What is the problem with 5G? A little over a week before France is due to deliver licenses, as newly-elected left and Green Party mayors lead the call for a moratorium, France's President telling a French tech conference that he is a fan of next generation 5G. We listen to Emmanuel Macron's dig against Amish technology. And so, putting Puritan sects and COVID conspiracies aside. Is there a health or environment risk linked to what has been billed as an acceleration to warp speed for wireless mobile networks?
We look at reactions in the French press after Emmanuel Macron's televised interview for Bastille Day celebrations. Also, a pro-independence Catalan politician demands an investigation over reports that Spanish authorities spied on his phone using Israeli-made spy technology. The New York Times says it'll be moving part of its operations from Hong Kong to Seoul in light of China's national security law. And a new scientific study shows that we're nearing peak human capacity of how many hot dogs can be consumed in 10 minutes!
Twitter has announced a new audio feature that will allow users to record their messages and tweet for others to listen to. The new feature has got users of the social media platform excited but there are concerns over how Twitter will monitor and check harassment, abuse, and misinformation on the new audio feature.
Google has banned the popular videoconferencing software Zoom from its employees’ devices, citing ‘’ security vulnerabilities’’. However, Google isn’t the first company to ban employees from using Zoom. Earlier this month, SpaceX, a rocket company, also banned employees, citing “significant privacy and security concerns'.
The paranoia about 5G — the industry term for the fifth generation of wireless communications infrastructure — has risen for the last few years, but as the world battles the COVID-19 pandemic, the latest wild theory is that the technology that runs mobile phones could secretly be causing the outbreak. Digital Passion’s Fola Akinmolayan, in this interview with GuardianTV’s Abisola Olasupo, debunks these theories around a technology that has so far rolled out in about 40 countries, most notably South Korea and China, as well as in dozens of US cities.
Investigative reports published in 2018 suggests an increase in gas flare ahead of the 2020 deadline and highlights the devastating impacts on the waste on local population and the environment International and local partners in the energy sector are now coming together to use technology in addressing the ugly trend of gas flaring.
Someday, in the not-too-distant future, a robot similar to this snake-like prototype could help save lives. The robot snake was developed at John Hopkins University could help advance search and rescue technology, says Assistant Professor of Mechanical Engineering, Chen Li.

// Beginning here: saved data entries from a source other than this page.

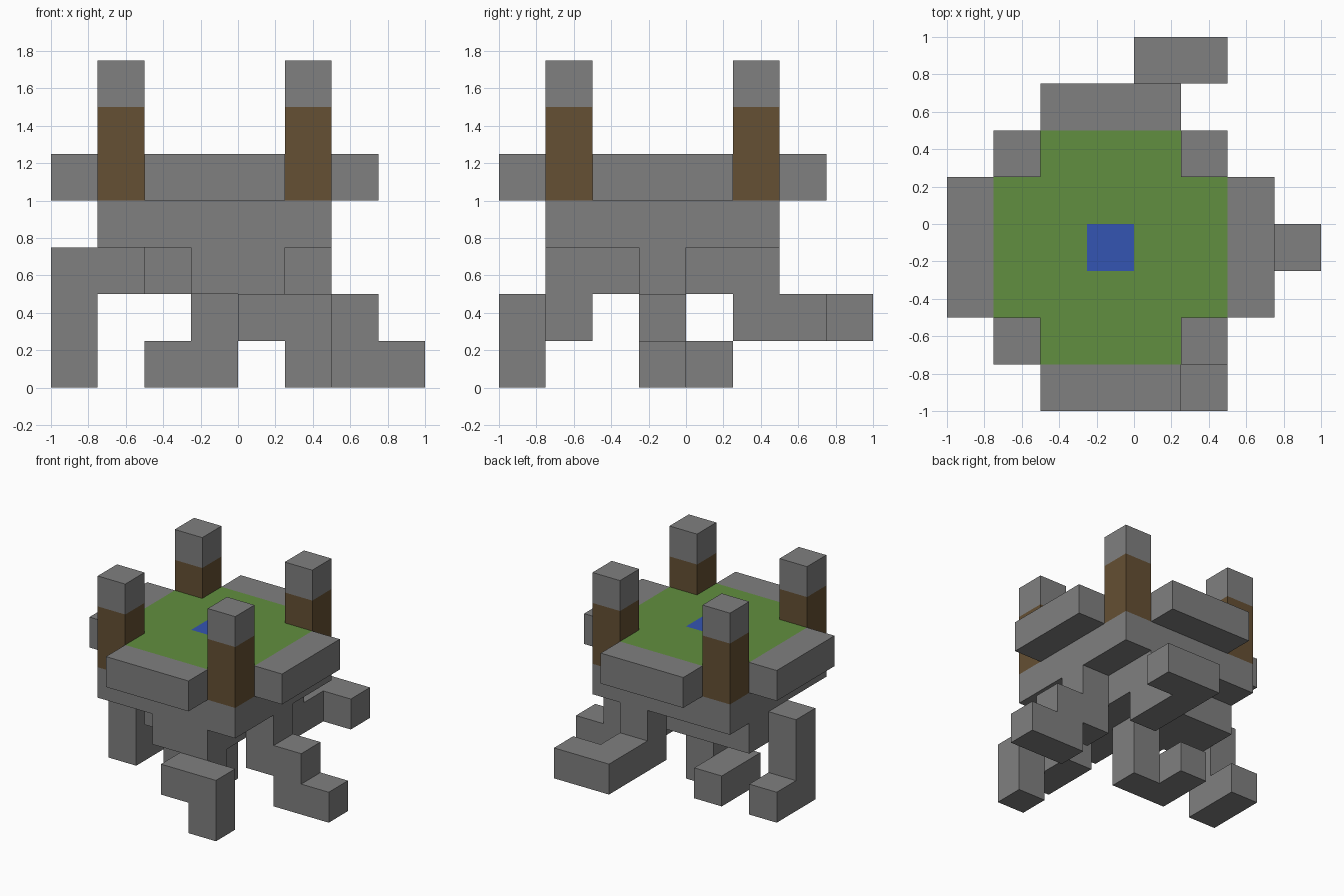
import bpy, bmesh
from mathutils import Vector

old = bpy.data.objects.get("Cube")
if old:
    bpy.data.objects.remove(old, do_unlink=True)

UNIT = 0.25
ORIGIN = Vector((-1, -1, 0))
AXES = [Vector((1, 0, 0)), Vector((0, 1, 0)), Vector((0, 0, 1))]
STEPS = {"E": (1, 0, 0), "W": (-1, 0, 0), "N": (0, 1, 0),
         "S": (0, -1, 0), "U": (0, 0, 1), "D": (0, 0, -1)}


def material(name, r, g, b):
    mat = bpy.data.materials.new(name)
    mat.use_nodes = True
    mat.diffuse_color = (r, g, b, 1)
    mat.node_tree.nodes["Principled BSDF"].inputs["Base Color"].default_value = (r, g, b, 1)
    return mat


stone = material("stone grey", 0.214, 0.214, 0.214)
grass = material("grass green", 0.12, 0.275, 0.05)
wood = material("wood brown", 0.13, 0.08, 0.033)
water = material("water blue", 0.034, 0.09, 0.445)


def block(i, j, k):
    """All cells in a box of inclusive (low, high) index ranges."""
    return {(x, y, z) for x in range(i[0], i[1] + 1)
            for y in range(j[0], j[1] + 1) for z in range(k[0], k[1] + 1)}


def path(start, moves):
    """Cells visited by walking from a start cell."""
    cell, cells = start, {start}
    for m in moves:
        cell = tuple(c + d for c, d in zip(cell, STEPS[m]))
        cells.add(cell)
    return cells


def build(name, cells, mat):
    """One closed mesh from a set of unit cells, without inner walls."""
    bm = bmesh.new()
    for cell in sorted(cells):
        centre = Vector(cell) + Vector((0.5, 0.5, 0.5))
        for a in range(3):
            for sign in (1, -1):
                n = AXES[a] * sign
                if tuple(int(c + d) for c, d in zip(cell, n)) in cells:
                    continue
                u = AXES[(a + 1) % 3] / 2
                v = AXES[(a + 2) % 3] / 2 * sign
                mid = centre + n / 2
                bm.faces.new([bm.verts.new(ORIGIN + UNIT * (mid + p))
                              for p in (-u - v, u - v, u + v, v - u)])
    bmesh.ops.remove_doubles(bm, verts=bm.verts, dist=0.001)
    bmesh.ops.dissolve_limit(bm, angle_limit=0.01, verts=bm.verts, edges=bm.edges)
    mesh = bpy.data.meshes.new(name)
    bm.to_mesh(mesh)
    bm.free()
    mesh.materials.append(mat)
    obj = bpy.data.objects.new(name, mesh)
    bpy.context.collection.objects.link(obj)


# Stone base: slab with a smaller stepped underside
under = block((2, 4), (2, 4), (2, 2)) | block((3, 4), (1, 1), (2, 2)) | block((1, 1), (3, 4), (2, 2))
build("base", block((1, 5), (1, 5), (3, 3)) | under, stone)

# Lawn with a pool cell in the middle
pool = {(3, 3, 4)}
corners = {(i, j, 4) for i in (1, 5) for j in (1, 5)}
build("lawn", block((1, 5), (1, 5), (4, 4)) - corners - pool, grass)
build("pool", pool, water)

# Low walls around the lawn
for side, at in (("low", 0), ("high", 6)):
    build("wall_x_" + side, block((at, at), (2, 4), (4, 4)), stone)
    build("wall_y_" + side, block((2, 4), (at, at), (4, 4)), stone)

# Corner posts with stone caps
for i, j, k in sorted(corners):
    build("post", block((i, i), (j, j), (4, 5)), wood)
    build("post_cap", {(i, j, 6)}, stone)

# Crooked legs
build("front_leg", path((4, 1, 1), "SED"), stone)
build("back_leg", path((4, 5, 2), "DNNE"), stone)
build("left_leg", path((5, 3, 2), "DEDE"), stone)
build("right_leg", path((1, 3, 2), "WDDN") - under, stone)
build("middle_leg", path((3, 3, 1), "DWN"), stone)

As the new coronavirus continues to spread and claim victims, we tell you how technology is helping halt the outbreak. Researchers worldwide are racing to come up with a vaccine. If all goes well, they may run the first tests in three months. Our in-house expert Dhananjay Khadilkar tells us how it works and what kind of challenges biologists face in the process.